Yosef is a 34-year-old tattoo artist from Centro Habana
His apartment is built on the roof of a three-story building. He lives better than most because he has a skill that is in demand.
A skinny stairway begins the trek to his apartment.
On the roof.
A typical bachelor’s habitat.
Oswal lives in the neighborhood where I always stay in Havana. When I see him on the street, he always tries to speak with me in English. One day his mother and father invited me into their home. The father spoke some English and wanted his son to learn. I emphasized how important it will be for Oswal’s future. In eight or ten years when he is looking for work, one of the many new hotels in Havana might hire him if he speaks another language. A restaurant or hotel job would give Oswal the opportunity to earn tips in the highly coveted tourist money. ( CUCs)
In October I brought a Spanish/English dictionary and told Oswal to practice and that I would check on him when I visited again.
Before I left for home, I received a nice message from his mother thanking me for encouraging her son to study:
“Hola Marco. Estoy muy agradecida por que gracias a usted Oswal se a interesado por el english.”
(“Hi Mark. I am very grateful that thanks to you Oswal was interested in the english language.”)
When I returned two months later I presented Oswal with a study guide.
I’ll visit whenever I get back to Havana and try to encourage him more. He’s young, and girls and cell phones will distract him, but at least he now has the opportunity to better himself.
Part – 6
The House Out Back
The House out back is where Imara, Juniel, and Libetsy live.
Everything is neat and clean.
Outdoor kitchen area.
Backyard where a some animals are raised.
Modest living arrangements.
The genuine smiles of mother and daughter.
Yuniel and Libetsy.
Part 4 –
Where They Live
Be sure to check out my previous series – Where They Live – http://wp.me/p4fUlX-zn
The main home where five live is a short walk from the house of Yoel.
The dining area.
One of the food preparation areas.
Pot holders and rags.
Dianelis at the other cooking area.
This “stove” uses charcoal that the family produces and sells to earn a few pesos to pay for electricity. Cooking with charcoal also saves on expensive bottled gas.
Congris in the making.
A motorized bicycle used to go to into town.
Another motor that needs to be rebuilt. I was surprised to see the brand name “Stihl”. It was easy for me to order new parts.
Note the bags of charcoal for sale.
Pumping water by hand.
A home-made spear gun used to “fish”.
These wires bring electricity to the home.
After visiting with the grandfather, we walked another 100 meters to the house of Yoel.
Yoel is 39 years old and is separated from his wife, but he still has strong feelings for her. I suspect they will reunite.
We were invited into his humble home.

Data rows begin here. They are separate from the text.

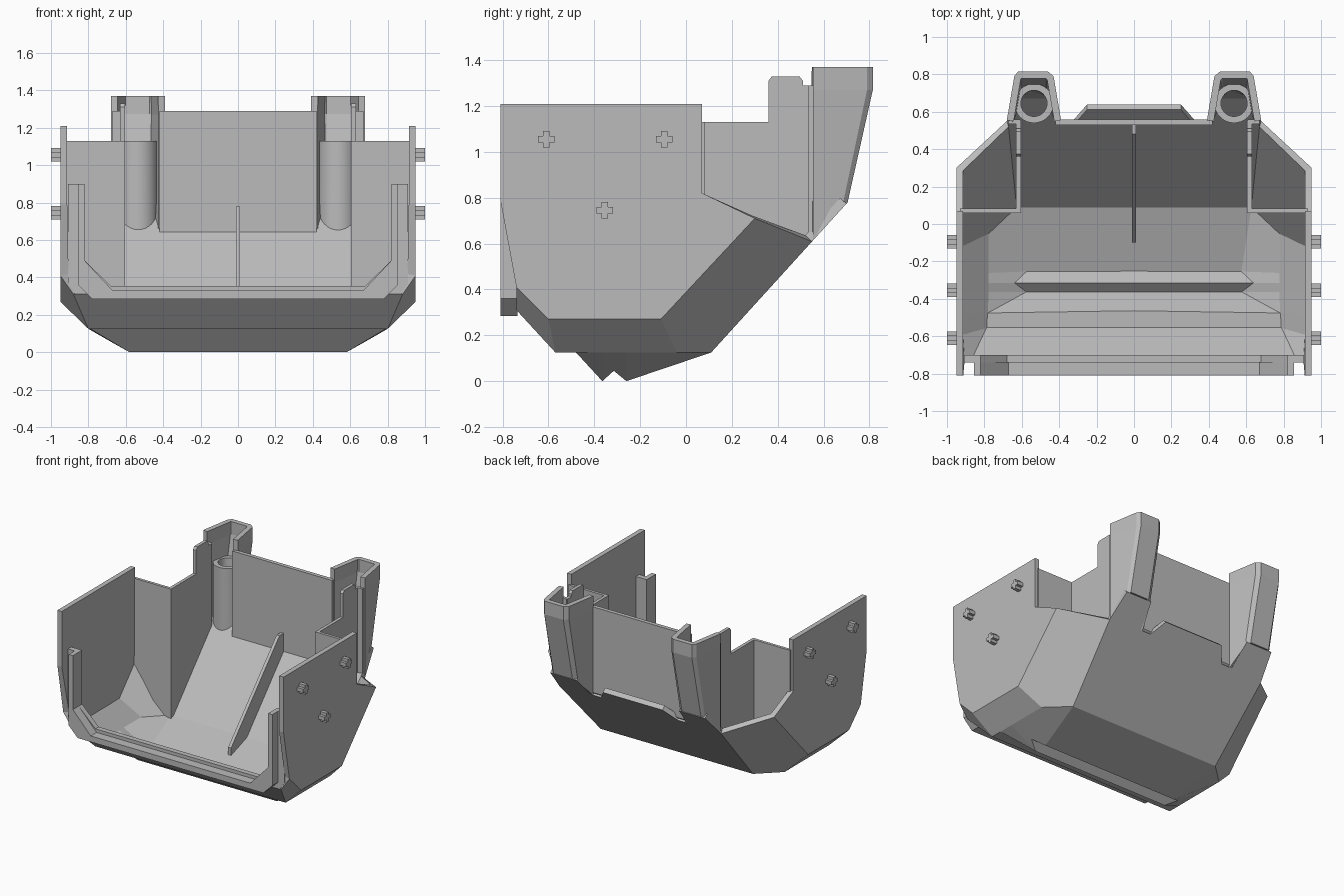
import bpy, bmesh, math
from mathutils import Vector

if "Cube" in bpy.data.objects:
    bpy.data.objects.remove(bpy.data.objects["Cube"])

grey = bpy.data.materials.new("plain grey")
grey.use_nodes = True
grey.diffuse_color = (0.5, 0.5, 0.5, 1)
grey.node_tree.nodes["Principled BSDF"].inputs["Base Color"].default_value = (0.5, 0.5, 0.5, 1)


def make(name, faces, outward_from=None, mirror=True, thickness=0):
    """Build an object from faces given as point lists, joined at shared points."""
    bm = bmesh.new()
    for pts in faces:
        bm.faces.new([bm.verts.new(p) for p in pts])
    bmesh.ops.remove_doubles(bm, verts=bm.verts, dist=0.0005)
    bm.normal_update()
    if outward_from is None:
        bmesh.ops.recalc_face_normals(bm, faces=bm.faces)
    else:
        for f in bm.faces:
            if f.normal.dot(f.calc_center_median() - Vector(outward_from)) < 0:
                f.normal_flip()
    mesh = bpy.data.meshes.new(name)
    bm.to_mesh(mesh)
    bm.free()
    mesh.materials.append(grey)
    obj = bpy.data.objects.new(name, mesh)
    bpy.context.collection.objects.link(obj)
    if mirror:
        obj.modifiers.new("mirror", "MIRROR").merge_threshold = 0.001
    if thickness:
        solid = obj.modifiers.new("thickness", "SOLIDIFY")
        solid.thickness = thickness
        solid.offset = -1
        solid.use_even_offset = True
    return obj


def strip(a, b, closed=False):
    """Quads between two rows of points."""
    n = len(a)
    return [[a[i], a[(i + 1) % n], b[(i + 1) % n], b[i]] for i in range(n if closed else n - 1)]


def plate(name, profile, axis, lo, hi, mirror=True):
    """Extrude a flat profile along x (profile in y, z) or y (profile in x, z)."""
    def place(d):
        return [(d, u, v) if axis == "x" else (u, d, v) for u, v in profile]
    a, b = place(lo), place(hi)
    return make(name, [a, b] + strip(a, b, True), mirror=mirror)


def slope(y):
    return 0.125 + 1.1 * (y - 0.11)


# Outer shell: cross-sections from front to back (floor edge, corner, side)
stations = [
    [(.87, -.74, .31), (.88, -.74, .31), (.95, -.74, .41)],
    [(.79, -.57, .125), (.80, -.57, .125), (.95, -.60, .27)],
    [(.79, -.48, .125), (.80, -.48, .125), (.95, -.48, .27)],
    [(.58, -.365, 0), (.80, -.365, .125), (.95, -.365, .27)],
    [(.66, -.315, .045), (.80, -.315, .125), (.95, -.315, .27)],
    [(.58, -.26, 0), (.80, -.26, .125), (.95, -.26, .27)],
    [(.64, .11, .125), (.80, -.04, .125), (.95, -.11, .27)],
]
rows = [[(0, s[0][1], s[0][2])] + s for s in stations]
faces = []
for a, b in zip(rows, rows[1:]):
    faces += strip(a, b)

# Sloping rear underside with tongues below the horns and the rear wall
edge = [(.68, .55), (.65, .70), (.43, .70), (.41, .56), (.32, .56), (.25, .64), (0, .64)]
last = rows[-1]
rear_edge = [(x, y, slope(y)) for x, y in edge]
faces.append([last[0], last[1]] + rear_edge)

# Rear corner bevel and upright side
side_back = (.95, .30, .71)
faces.append([last[1], last[2], last[3], side_back, rear_edge[0]])
side_top = [(.07, .82), (.07, 1.21), (-.81, 1.21), (-.81, .79)]
faces.append([r[3] for r in rows] + [side_back] + [(.95, y, z) for y, z in side_top])
make("outer_shell", faces, outward_from=(0, 0, .7), thickness=.037)

# Rear horns: tapering channels open to the front
outline = [(.68, .555), (.64, .79), (.62, .815), (.46, .815), (.43, .79), (.39, .555)]
top = [(x, y, 1.37) for x, y in outline]
bend = [(x, y, 1.27) for x, y in outline]
foot = []
for x, y in outline:
    fy = y - .11 if y > .7 else y
    foot.append((x, fy, slope(fy)))
make("rear_horn", strip(top, bend) + strip(bend, foot),
     outward_from=(.535, .6, 1), thickness=.037)

# Screw tubes standing in the horns
def ring(radius, bottom):
    pts = []
    for i in range(32):
        t = math.tau * i / 32
        x, y = .535 + radius * math.cos(t), .645 + radius * math.sin(t)
        if bottom:
            y = min(y, .69)
        pts.append((x, y, slope(y) + .03 if bottom else 1.13))
    return pts


outer_top, outer_foot = ring(.105, False), ring(.105, True)
inner_top, inner_foot = ring(.07, False), ring(.07, True)
tube = make("screw_tube", strip(outer_top, outer_foot, True) + strip(outer_top, inner_top, True)
            + strip(inner_top, inner_foot, True) + strip(inner_foot, outer_foot, True))
bpy.context.view_layer.objects.active = tube
tube.select_set(True)
bpy.ops.object.shade_smooth_by_angle(angle=math.radians(35))
tube.select_set(False)

# Rear wall, and short returns joining the inner walls to the horns
plate("rear_wall", [(.53, .61), (.56, .64), (.56, 1.29), (.53, 1.29)], "x", -.42, .42, mirror=False)
plate("horn_return", [(.535, .61), (.56, .64), (.56, 1.29), (.535, 1.29)], "x", .61, .67)

# Inner walls around the open rear corners
plate("inner_side_wall",
      [(.07, .14), (.07, 1.13), (.36, 1.13), (.36, 1.31), (.375, 1.33), (.495, 1.33),
       (.51, 1.31), (.51, 1.29), (.555, 1.29), (.555, .64), (.11, .15)], "x", .605, .63)
plate("inner_cross_wall", [(.605, .14), (.67, .14), (.93, .46), (.93, 1.13), (.605, 1.13)],
      "y", .06, .082)

# Central stiffening rib
plate("centre_rib", [(.535, .62), (.535, .78), (.48, .78), (-.10, .15), (-.10, .08), (.11, .14)],
      "x", -.012, .012, mirror=False)

# Front frame: rear flange and forward lip
plate("front_flange", [(0, .31), (.87, .31), (.91, .37), (.91, .90), (.82, .90), (.82, .49),
                       (.68, .355), (0, .355)], "y", -.74, -.70)
plate("front_lip", [(0, .285), (.78, .285), (.855, .36), (.855, .90), (.82, .90), (.82, .49),
                    (.67, .33), (0, .33)], "y", -.81, -.735)

# Cross-shaped pins on the sides
a, b = .036, .014
cross = [(-a, -b), (-b, -b), (-b, -a), (b, -a), (b, -b), (a, -b),
         (a, b), (b, b), (b, a), (-b, a), (-b, b), (-a, b)]
for cy, cz in [(-.61, 1.055), (-.095, 1.055), (-.355, .745)]:
    plate("side_pin", [(cy + u, cz + v) for u, v in cross], "x", .94, 1.0)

After days in Havana, I was struck by the quiet solitude. No traffic. No Music. No one yelling for a friend on the third floor. Very peaceful. What a great place to relax and think.
The kitchen area.
A simple bench.
The painters are here.
The government is providing the paint and paying for painters. It’s an effort to put some “eyewash” on parts of Havana Vieja and Havana Centro. It’s all to make the city more appealing for the tourists, although many of the buildings are still in dire need of structural repair
I got caught peering down this long dark corridor from the sidewalk. He was sitting across the narrow street trying to sell some clothes. All he said was “come with me” or some such Spanish phrase. I followed him down the corridor until it opened up into a courtyard. He pointed to one of the doors at the top of the two sets of stairs and said “my house”. He wanted to show me where he lived, although we did not enter his dwelling. I also saw where his neighbors lived below and beside him, behind the maze of walls and doors that defined their own living space.
I never got his name.